The delegation, led by veteran star Amitabh Bachchan, will be honored during a tribute ceremony on Saturday, December 1st .
The festival will also pay tribute to icon of Indian cinema, director Yash Chopra, who passed away earlier this year, and will screen his last film, Jab Tak Hai Jaan staring Shah Rukh Khan, Katrina Kaif and Anushka Sharma, in the presence of Shah Rukh Khan.
More than 80 films representing 21 nationalities will be screened during the festival. As in each of the past 11 editions, the focus of the official competition, made up of 15 films, is Discovery. Many of them are debut or sophomore films, say the festival organizers.
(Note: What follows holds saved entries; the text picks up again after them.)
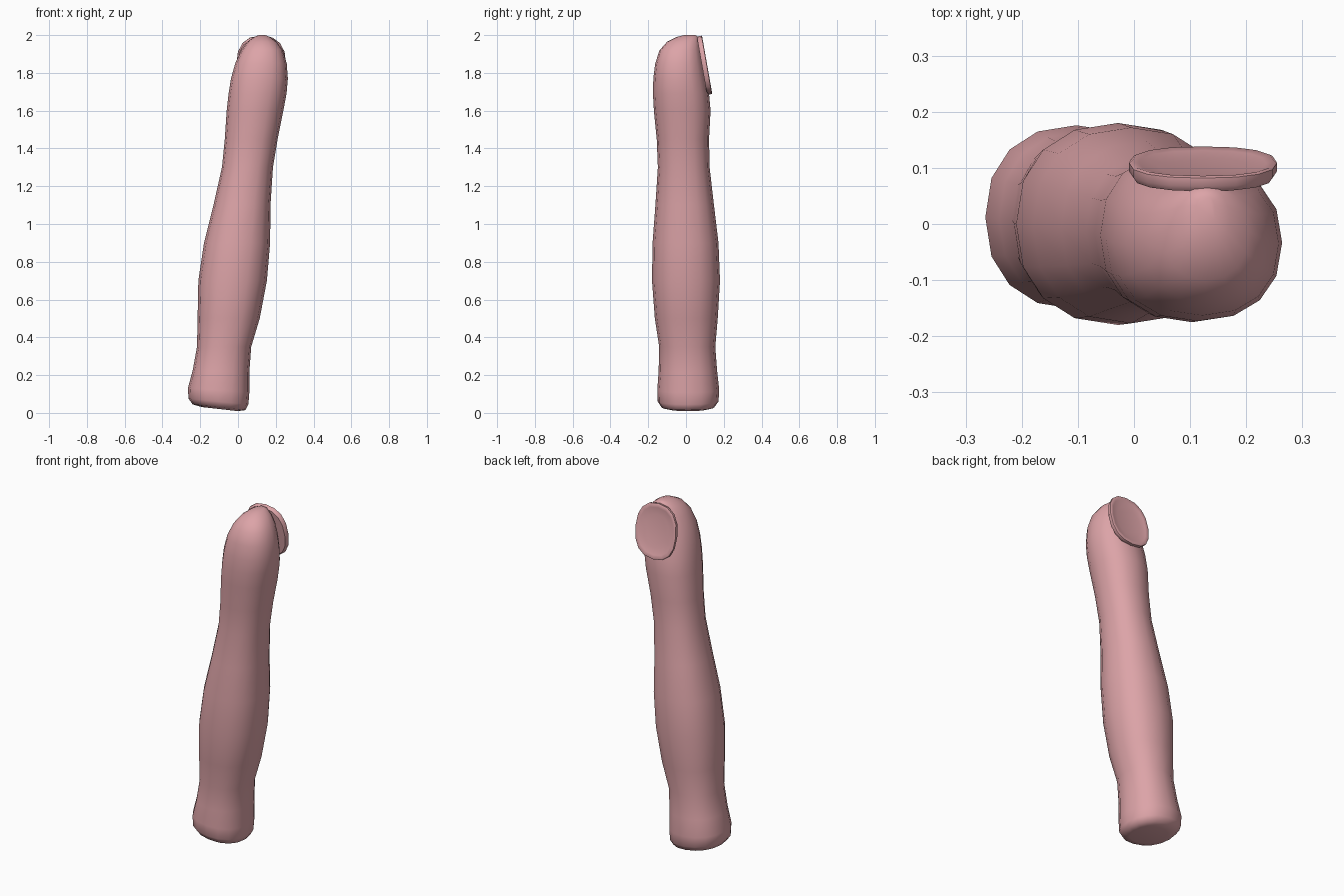
import bpy, bmesh, math
from mathutils import Matrix, Vector

cube = bpy.data.objects.get("Cube")
if cube:
    bpy.data.objects.remove(cube)

SIDES = 16


def make_material(name, colour):
    mat = bpy.data.materials.new(name)
    mat.use_nodes = True
    mat.diffuse_color = colour
    mat.node_tree.nodes["Principled BSDF"].inputs["Base Color"].default_value = colour
    return mat


skin = make_material("pink skin", (0.72, 0.37, 0.39, 1))


def ring(cx, cy, rx, ry, z, power, tilt=0.0):
    """Rounded cross-section, optionally sloping down towards +x."""
    points = []
    for i in range(SIDES):
        a = 2 * math.pi * i / SIDES
        c, s = math.cos(a), math.sin(a)
        x = math.copysign(abs(c) ** (2 / power), c) * rx
        y = math.copysign(abs(s) ** (2 / power), s) * ry
        points.append(Vector((cx + x, cy + y, z - tilt * x)))
    return points


def loft(name, rings, angle):
    bm = bmesh.new()
    loops = [[bm.verts.new(p) for p in r] for r in rings]
    for low, high in zip(loops, loops[1:]):
        for i in range(SIDES):
            j = (i + 1) % SIDES
            bm.faces.new((low[i], low[j], high[j], high[i]))
    bm.faces.new(loops[0][::-1])
    bm.faces.new(loops[-1])
    bmesh.ops.recalc_face_normals(bm, faces=bm.faces)
    mesh = bpy.data.meshes.new(name)
    bm.to_mesh(mesh)
    bm.free()
    mesh.materials.append(skin)
    obj = bpy.data.objects.new(name, mesh)
    bpy.context.collection.objects.link(obj)
    bpy.ops.object.select_all(action="DESELECT")
    obj.select_set(True)
    bpy.context.view_layer.objects.active = obj
    bpy.ops.object.shade_smooth_by_angle(angle=math.radians(angle))
    return obj


# Finger: height, left and right limits, front and back limits
sections = [
    (0.02, -0.19, 0.00, -0.09, 0.11),
    (0.03, -0.24, 0.04, -0.13, 0.15),
    (0.06, -0.262, 0.055, -0.15, 0.172),
    (0.12, -0.265, 0.06, -0.152, 0.176),
    (0.22, -0.24, 0.06, -0.145, 0.165),
    (0.35, -0.217, 0.07, -0.142, 0.155),
    (0.5, -0.214, 0.115, -0.165, 0.168),
    (0.7, -0.21, 0.153, -0.18, 0.18),
    (0.9, -0.18, 0.17, -0.177, 0.172),
    (1.1, -0.13, 0.172, -0.162, 0.148),
    (1.3, -0.085, 0.185, -0.149, 0.125),
    (1.45, -0.07, 0.21, -0.155, 0.122),
    (1.6, -0.06, 0.24, -0.17, 0.13),
    (1.69, -0.05, 0.257, -0.175, 0.122),
    (1.77, -0.037, 0.264, -0.173, 0.107),
    (1.85, -0.015, 0.258, -0.163, 0.093),
    (1.92, 0.018, 0.237, -0.14, 0.08),
    (1.965, 0.05, 0.205, -0.1, 0.072),
    (1.99, 0.085, 0.17, -0.05, 0.065),
    (2.0, 0.11, 0.145, -0.01, 0.05),
]
body_rings = []
for z, x0, x1, y0, y1 in sections:
    slope = 0.12 * max(0, 1 - z / 0.3)
    body_rings.append(ring((x0 + x1) / 2, (y0 + y1) / 2, (x1 - x0) / 2,
                           (y1 - y0) / 2, z, 2.25, slope))
loft("finger", body_rings, 70)

# Nail: a thin rounded plate with a softly dished face
nail_rings = [ring(0, 0, 0.132 * s, 0.157 * s, h, 2.4)
              for s, h in ((0.95, -0.028), (1, -0.018), (1, -0.003),
                           (0.96, 0), (0.85, -0.004), (0.6, -0.01))]
nail = loft("nail", nail_rings, 50)
nail.matrix_world = (Matrix.Translation((0.123, 0.112, 1.843))
                     @ Matrix.Rotation(math.radians(-80), 4, "X")
                     @ Matrix.Rotation(math.pi, 4, "Z"))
The films in competition this year include two Moroccan movies, namely Horses of God (Ya Khayl Allah) by Nabil Ayouch and Zéro by Nour-Eddine Lakhmari.
The “Coup de Coeur” competition features today’s Moroccan filmmaking, reaching maturity. “Al Bayra” by Mohammed Abderrahman Tazi, “Elle est diabétique 3” by brothers Noury and “Malak” by Abdeslam Kelai will vie for this “Coup de Coeur” competition award.
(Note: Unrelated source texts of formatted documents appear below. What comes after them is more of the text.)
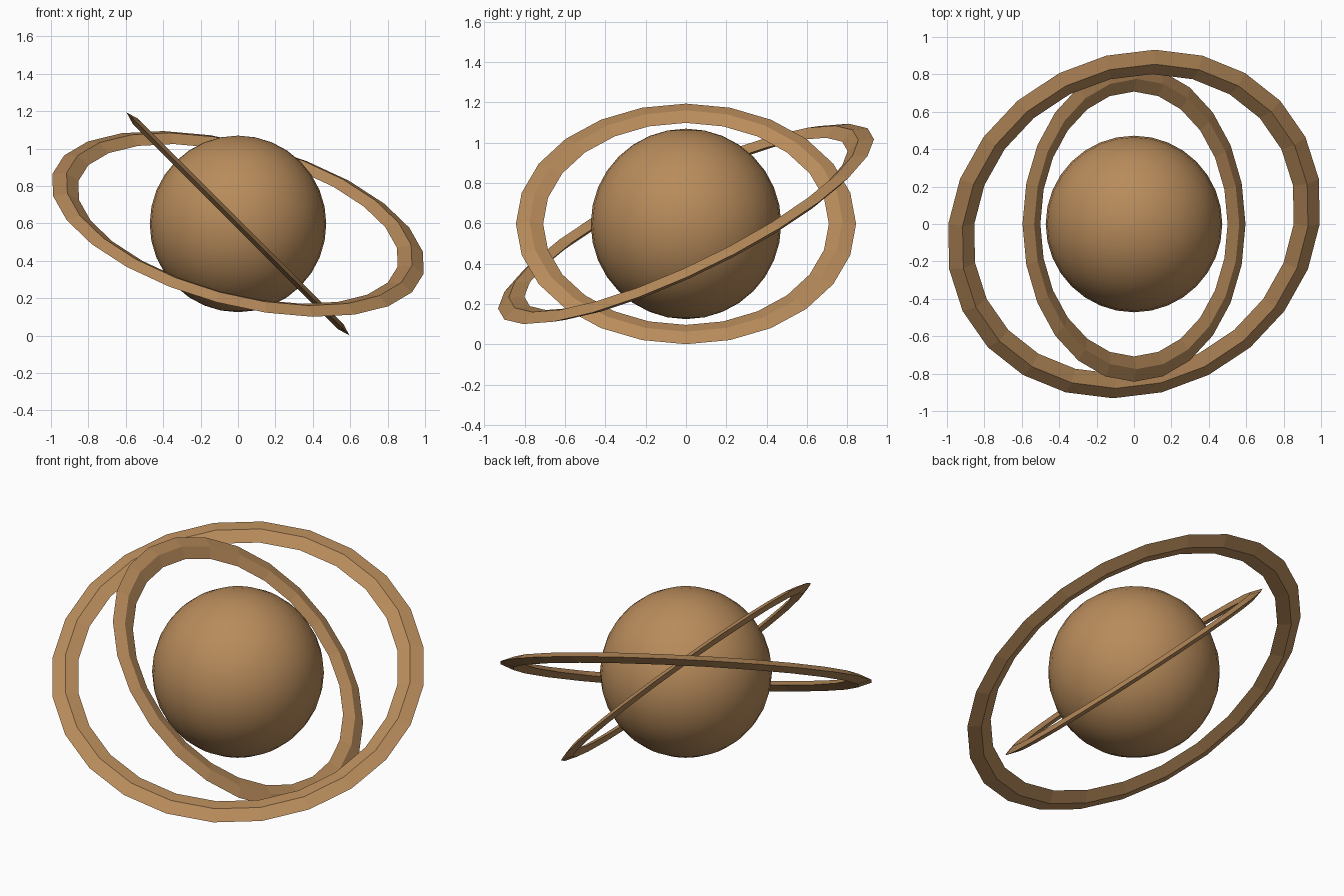
import bpy, bmesh, math
from mathutils import Matrix

if "Cube" in bpy.data.objects:
    bpy.data.objects.remove(bpy.data.objects["Cube"])

CENTRE = (0, 0, 0.597)

tan = bpy.data.materials.new("tan_brown")
tan.diffuse_color = (0.48, 0.26, 0.105, 1)
tan.use_nodes = True
tan.node_tree.nodes["Principled BSDF"].inputs["Base Color"].default_value = tan.diffuse_color


def finish(obj, name):
    obj.name = name
    obj.data.name = name
    obj.data.materials.append(tan)


def ring(name, inner, outer, flatness, tilt, segments=24):
    """Flat ring with a four-sided diamond section, tilted in degrees."""
    mid, half = (inner + outer) / 2, (outer - inner) / 2
    height = half * flatness
    section = [(outer, 0), (mid, height), (inner, 0), (mid, -height)]
    bm = bmesh.new()
    loops = []
    for i in range(segments):
        a = math.tau * i / segments
        loops.append([bm.verts.new((r * math.cos(a), r * math.sin(a), z))
                      for r, z in section])
    for i in range(segments):
        p, q = loops[i], loops[(i + 1) % segments]
        for j in range(4):
            k = (j + 1) % 4
            bm.faces.new((p[j], q[j], q[k], p[k]))
    bmesh.ops.recalc_face_normals(bm, faces=bm.faces)
    mesh = bpy.data.meshes.new(name)
    bm.to_mesh(mesh)
    bm.free()
    obj = bpy.data.objects.new(name, mesh)
    bpy.context.collection.objects.link(obj)
    obj.location = CENTRE
    obj.rotation_euler = [math.radians(t) for t in tilt]
    finish(obj, name)


# Planet ball
bpy.ops.mesh.primitive_uv_sphere_add(segments=32, ring_count=16, radius=0.472,
                                     location=CENTRE)
bpy.ops.object.shade_smooth()
finish(bpy.context.object, "planet")

# Two tilted rings
ring("inner_ring", 0.708, 0.843, 0.3, (0, 45, 0))
ring("outer_ring", 0.884, 1.028, 0.4, (25, 15, 0))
The out of competition films present the essence of filmmakers reaching out to their audiences, while the Cinécoles short film competition reveals tomorrow’s Moroccan filmmakers.
The FIFM is actually not only a great film competition, but also a privileged space for debate, creativity and learning as it provides a platform for young filmmakers through Cinécoles and Maters class.
It was during the 2007 FIFM that the Master Class concept was born, when legendary Martin Scorcese gave the first course, while the Cinécoles short film competition was inaugurated at the 10th FIFM in 2010. The competition is open to students in Moroccan cinema institutes and film schools. With this short film competition, the FIFM Foundation wishes to develop a place for creativity and job opportunities for budding filmmakers, as well as create a real platform during the Festival to foster exchanges between seasoned professionals and young directors. It is also a unique opportunity to introduce “student cinema” in Morocco as part of a prestigious event. In 2012, the prize will be awarded for the third time.
Thus, the Marrakech International Film Festival proves it is a vital part of cinematic creation as it is a festival enjoyed by all cinema lovers.